  • A miniature mock-up of the Dungeon Family Pyramid

“After a certain point you become an investor in the pyramid,” he explains. “The catch is the money I collect for it is going to determine the value of the piece.”

With OutKast’s 40-festival tour drawing to an end, it’s perfect timing for Williams time capsule. He’s even holding out hope that his DF Pyramid might make a surprise landing onstage during next week’s three OutKast #ATLast shows at Atlanta’s Centennial Park.

But the idea was sparked before the twentieth-anniversary reunion became a reality.

“I came up with the concept before they even announced the tour,” he says. “I guess I’m moving a lot in my subconscious because I’m not really keeping track with where these ideas are coming from.”

That off-handed admission opens a window into the mind of the longtime contributor to the city’s fertile arts and music scene. Over the last decade, the Fayetteville, N.C. native has honed a local identity — through solo shows and his long-running WWAF art battle collaborations LINKS — as clever as his “Occasional Superstar” tag.

Like most of his creative musings, he traces the seeds of his latest invention back to his favorite TV show, the History Channel’s “Ancient Aliens.”

"I was watching it and there was this segment on pyramids. They were saying the pyramids were probably created by aliens because of all of the mathematics that went into making it," he says. “For some reason, the Dungeon Family occurred to me at that moment because of the way they take bits and pieces of things and mix it together. They have black righteousness and then they add some funk shit, then they have some street shit…. It’s a very American way of doing things.”

That same crossbreed is reflected in Williams’ aesthetic influences that range from hip-hop to Norman Rockwell to Italian renaissance.

“I feel like American music is that combination of African and European cross-section,” he says. “By African, I mean the pyramids and the precision of that, with the European beauty of execution. They were really good technical painters and I’ve always been drawn to that. So I’m just putting the two together.”

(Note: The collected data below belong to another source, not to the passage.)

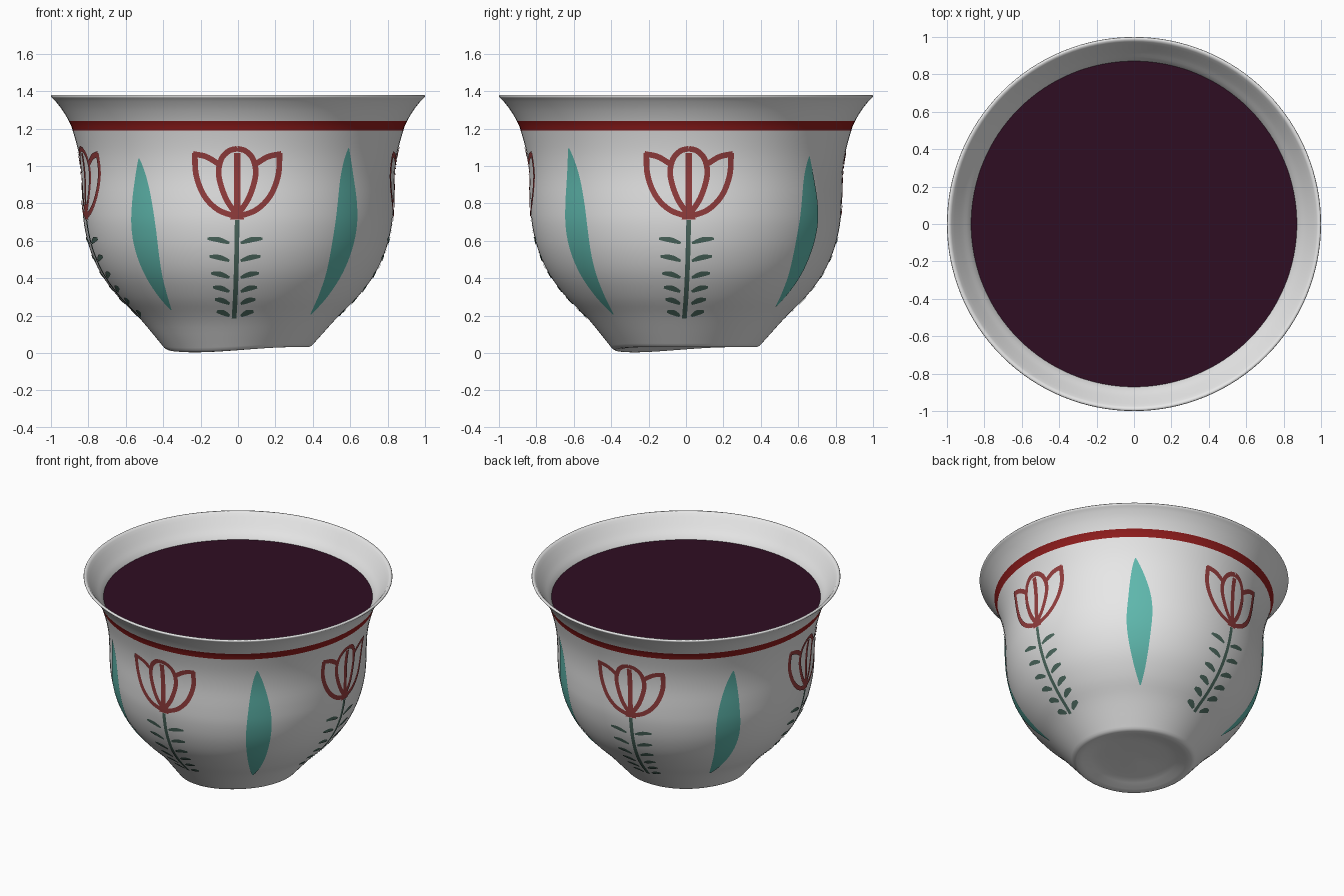
import bpy, bmesh, math
from mathutils import Vector

if "Cube" in bpy.data.objects:
    bpy.data.objects.remove(bpy.data.objects["Cube"])


def material(name, r, g, b):
    m = bpy.data.materials.new(name)
    m.diffuse_color = (r, g, b, 1)
    m.use_nodes = True
    m.node_tree.nodes["Principled BSDF"].inputs["Base Color"].default_value = m.diffuse_color
    return m


WHITE = material("white glaze", 0.80, 0.80, 0.80)
BAND = material("band red", 0.28, 0.012, 0.012)
PETAL = material("petal red", 0.30, 0.048, 0.048)
TEAL = material("leaf teal", 0.115, 0.48, 0.42)
STEM = material("stem green", 0.08, 0.155, 0.125)
WINE = material("dark purple liquid", 0.028, 0.004, 0.016)


def smooth_path(pts, n):
    """Catmull-Rom curve through 2D points, n steps per span."""
    p = [Vector(q) for q in pts]
    p = [2 * p[0] - p[1]] + p + [2 * p[-1] - p[-2]]
    out = []
    for i in range(1, len(p) - 2):
        a, b, c, d = p[i - 1:i + 3]
        for k in range(n):
            t = k / n
            out.append(0.5 * (2 * b + (c - a) * t + (2 * a - 5 * b + 4 * c - d) * t * t
                              + (3 * b - a - 3 * c + d) * t ** 3))
    return out + [p[-2]]


def make_object(name, bm, mats, smooth=True):
    me = bpy.data.meshes.new(name)
    bm.to_mesh(me)
    bm.free()
    for m in mats:
        me.materials.append(m)
    for f in me.polygons:
        f.use_smooth = smooth
    ob = bpy.data.objects.new(name, me)
    bpy.context.collection.objects.link(ob)
    return ob


# Cup profile (radius, height)
OUTER = smooth_path([(0.395, 0.04), (0.44, 0.09), (0.54, 0.20), (0.64, 0.30), (0.73, 0.42),
                     (0.79, 0.55), (0.822, 0.68), (0.832, 0.80), (0.836, 0.95), (0.852, 1.07),
                     (0.884, 1.19), (0.904, 1.24), (0.94, 1.30), (0.975, 1.345),
                     (0.998, 1.368)], 4)
LIP = [Vector(q) for q in [(1.0, 1.374), (0.997, 1.38), (0.985, 1.38)]]
INNER = smooth_path([(0.975, 1.37), (0.92, 1.295), (0.872, 1.232), (0.84, 1.14), (0.805, 0.95),
                     (0.79, 0.75), (0.75, 0.53), (0.60, 0.30), (0.40, 0.13), (0.0, 0.09)], 4)
FOOT = smooth_path([(0.0, 0.055), (0.22, 0.053), (0.30, 0.042), (0.35, 0.032), (0.38, 0.032)], 3)
PROFILE = FOOT + OUTER + LIP + INNER
SEG = 128


def drop(az, r, z):
    """The hand-made foot sags a little on the front left."""
    s = max(0, math.cos(az + math.radians(130))) ** 2
    return -0.034 * s * max(0, 1 - z / 0.16) * min(1, r / 0.3)


bm = bmesh.new()
rings = []
for i, (r, z) in enumerate(PROFILE):
    if r < 1e-4:
        rings.append([bm.verts.new((0, 0, z))])
        continue
    ring = []
    for k in range(SEG):
        a = 2 * math.pi * k / SEG
        ring.append(bm.verts.new((r * math.cos(a), r * math.sin(a), z + drop(a, r, z))))
    rings.append(ring)
outer_first, outer_last = len(FOOT), len(FOOT) + len(OUTER)
for i in range(len(rings) - 1):
    lo, hi = rings[i], rings[i + 1]
    mid = (PROFILE[i].y + PROFILE[i + 1].y) / 2
    red = outer_first <= i < outer_last and 1.19 < mid < 1.24
    for k in range(SEG):
        j = (k + 1) % SEG
        if len(lo) == 1:
            f = bm.faces.new((lo[0], hi[j], hi[k]))
        elif len(hi) == 1:
            f = bm.faces.new((lo[k], lo[j], hi[0]))
        else:
            f = bm.faces.new((lo[k], lo[j], hi[j], hi[k]))
        f.material_index = 1 if red else 0
bmesh.ops.recalc_face_normals(bm, faces=bm.faces)
make_object("cup", bm, [WHITE, BAND])

# Liquid surface
bm = bmesh.new()
bmesh.ops.create_circle(bm, cap_ends=True, segments=SEG, radius=0.872)
bmesh.ops.translate(bm, verts=bm.verts, vec=(0, 0, 1.23))
make_object("liquid", bm, [WINE], False)


def radius_at(z):
    for a, b in zip(OUTER, OUTER[1:]):
        if a.y <= z <= b.y:
            return a.x + (b.x - a.x) * (z - a.y) / (b.y - a.y)
    return OUTER[0].x


def on_cup(x, z, az):
    """Lay a drawing point (x sideways, z height) on the cup wall at azimuth az."""
    r = radius_at(z)
    a = math.radians(az) + math.asin(max(-1, min(1, x / r)))
    r += 0.0045
    return r * math.cos(a), r * math.sin(a), z


def stroke(bm, pts, width, az, taper=None, cols=2, n=6):
    """Painted brush stroke: ribbon along pts, width shaped by taper(t)."""
    path = smooth_path(pts, n)
    rows = []
    for i, p in enumerate(path):
        t = i / (len(path) - 1)
        d = (path[min(i + 1, len(path) - 1)] - path[max(i - 1, 0)]).normalized()
        side = Vector((-d.y, d.x)) * width * (taper(t) if taper else 1)
        rows.append([bm.verts.new(on_cup(*(p + side * (c / cols - 0.5)), az))
                     for c in range(cols + 1)])
    for a, b in zip(rows, rows[1:]):
        for c in range(cols):
            f = bm.faces.new((a[c], a[c + 1], b[c + 1], b[c]))
            f.normal_update()
            m = f.calc_center_median()
            if f.normal.x * m.x + f.normal.y * m.y < 0:
                f.normal_flip()


def blade(t):
    return max(0.04, math.sin(math.pi * t) ** 0.75)


def dab(t):
    return 0.45 + 0.55 * math.sin(math.pi * t)


# Tulips with stems, at four sides
for side, az in [("front", -90.3), ("right", 1), ("back", 99.5), ("left", 193)]:
    bm = bmesh.new()
    for s in (-1, 1):
        for pts in ([(0.226, 1.07), (0.218, 0.95), (0.175, 0.84), (0.10, 0.765), (0, 0.728)],
                    [(0.235, 1.065), (0.165, 1.05), (0.10, 1.012)],
                    [(0, 0.735), (0.062, 0.83), (0.098, 0.95), (0.085, 1.035),
                     (0.045, 1.08), (0, 1.093)]):
            stroke(bm, [(s * x, z) for x, z in pts], 0.03, az)
    stroke(bm, [(0, 0.74), (0, 0.9), (0, 1.07)], 0.034, az)
    stroke(bm, [(0, 0.715), (0, 0.75), (0, 0.80)], 0.075, az, lambda t: 1 - 0.6 * t)
    make_object(side + "_flower", bm, [PETAL])

    bm = bmesh.new()
    stroke(bm, [(0, 0.712), (-0.004, 0.5), (-0.01, 0.32), (-0.018, 0.185)], 0.025, az)
    for i, z in enumerate((0.60, 0.505, 0.415, 0.34, 0.275, 0.21)):
        reach = 0.145 - 0.012 * i
        for s in (-1, 1):
            x0 = -0.012 + s * 0.03
            stroke(bm, [(x0, z - 0.012), (x0 + s * reach * 0.4, z + 0.006),
                        (x0 + s * reach * 0.8, z + 0.012)], 0.028, az, dab, n=4)
    make_object(side + "_stem", bm, [STEM])

# Long leaves between the tulips: azimuth, bottom height, top height, sideways lean
for name, az, z0, z1, lean in [("front_right", -46, 0.205, 1.095, -0.01),
                               ("back_right", 52, 0.25, 1.05, -0.02),
                               ("back_left", 144, 0.22, 1.07, 0.03),
                               ("front_left", -128.5, 0.23, 1.04, 0.0)]:
    bm = bmesh.new()
    h = z1 - z0
    stroke(bm, [(-lean, z0), (0.005, z0 + 0.35 * h), (0.008, z0 + 0.65 * h), (lean, z1)],
           0.165, az, blade, cols=8, n=10)
    make_object(name + "_leaf", bm, [TEAL])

Williams’ eight-foot-tall DF pyramid will consist of four sides with a 12-foot-base, featuring respective portraits of Andre 3000, Big Boi, and the Goodie Mob on three sides. The fourth side will feature laser-cut hieroglyphics from a font he custom designed. Along the base will be portraits of the rest of the Dungeon Family members, including Organized Noize, Big Rube, Cool Breeze, Witchdoctor, and Backbone. He’s even received input from DF founder Rico Wade and member Backbone.

He’s using Michelangelo’s Sistine Chapel as aesthetic inspiration for portraits that portray the members of DF as angelic figures floating in the sky.

“I don’t think people understand how funky it’s going to be when it’s done. It’s going to be immaculate,” he says. “I want it to be something where if you went to the Lourve in Paris you’d say, ‘I could see this being in there.’”

It’s not the first time he’s used the Dungeon Family as a muse. About a decade ago, Williams illustrated the cover for DJ Jamad's classic Afromentals mixtape of OutKast remixes titled "Outskirts." In fact, his portraits of Big and Dre inspired Jamad’s song selection and mix, he says.

He’s working to infuse that same sense of camaraderie into the design of the pyramid. It’s the first step in Williams’ plan to produce similar hip-hop themed monuments across the country. Over the next decade, he envisions everything from a Biggie and Tupac pyramid to an ancient Olmec head of Kanye West in Chicago.

The DF pyramid, which will be constructed out of wood, will be sold after its time on the Beltline. At that point, everyone who invested into the pyramid scheme will have the opportunity to get a return on their investment via a custom-designed Dungeon Family check, which they’ll be free to cash or frame as a tribute, Williams says.

It’s a way of “involving yourself in the journey of this project,” he adds. “I think that also relates to the family vibe of the Dungeon Family. You just felt like they were all related. They way they operated always felt like there was a lot of love between them.”

After the pyramid gets a preview at Art Beats + Lyrics on Oct. 3, it will be installed along the West End portion of the Beltline. Williams hopes the pyramid will ultimately serve as an artifact with cultural and spiritual resonance. “History is changing right in front of us,” he says. “Archaeologists are finding a lot of things that we didn’t know. A lot of things that we thought were fantasy are turning out to be true. So it’s an interesting time to be paying attention to all of that.”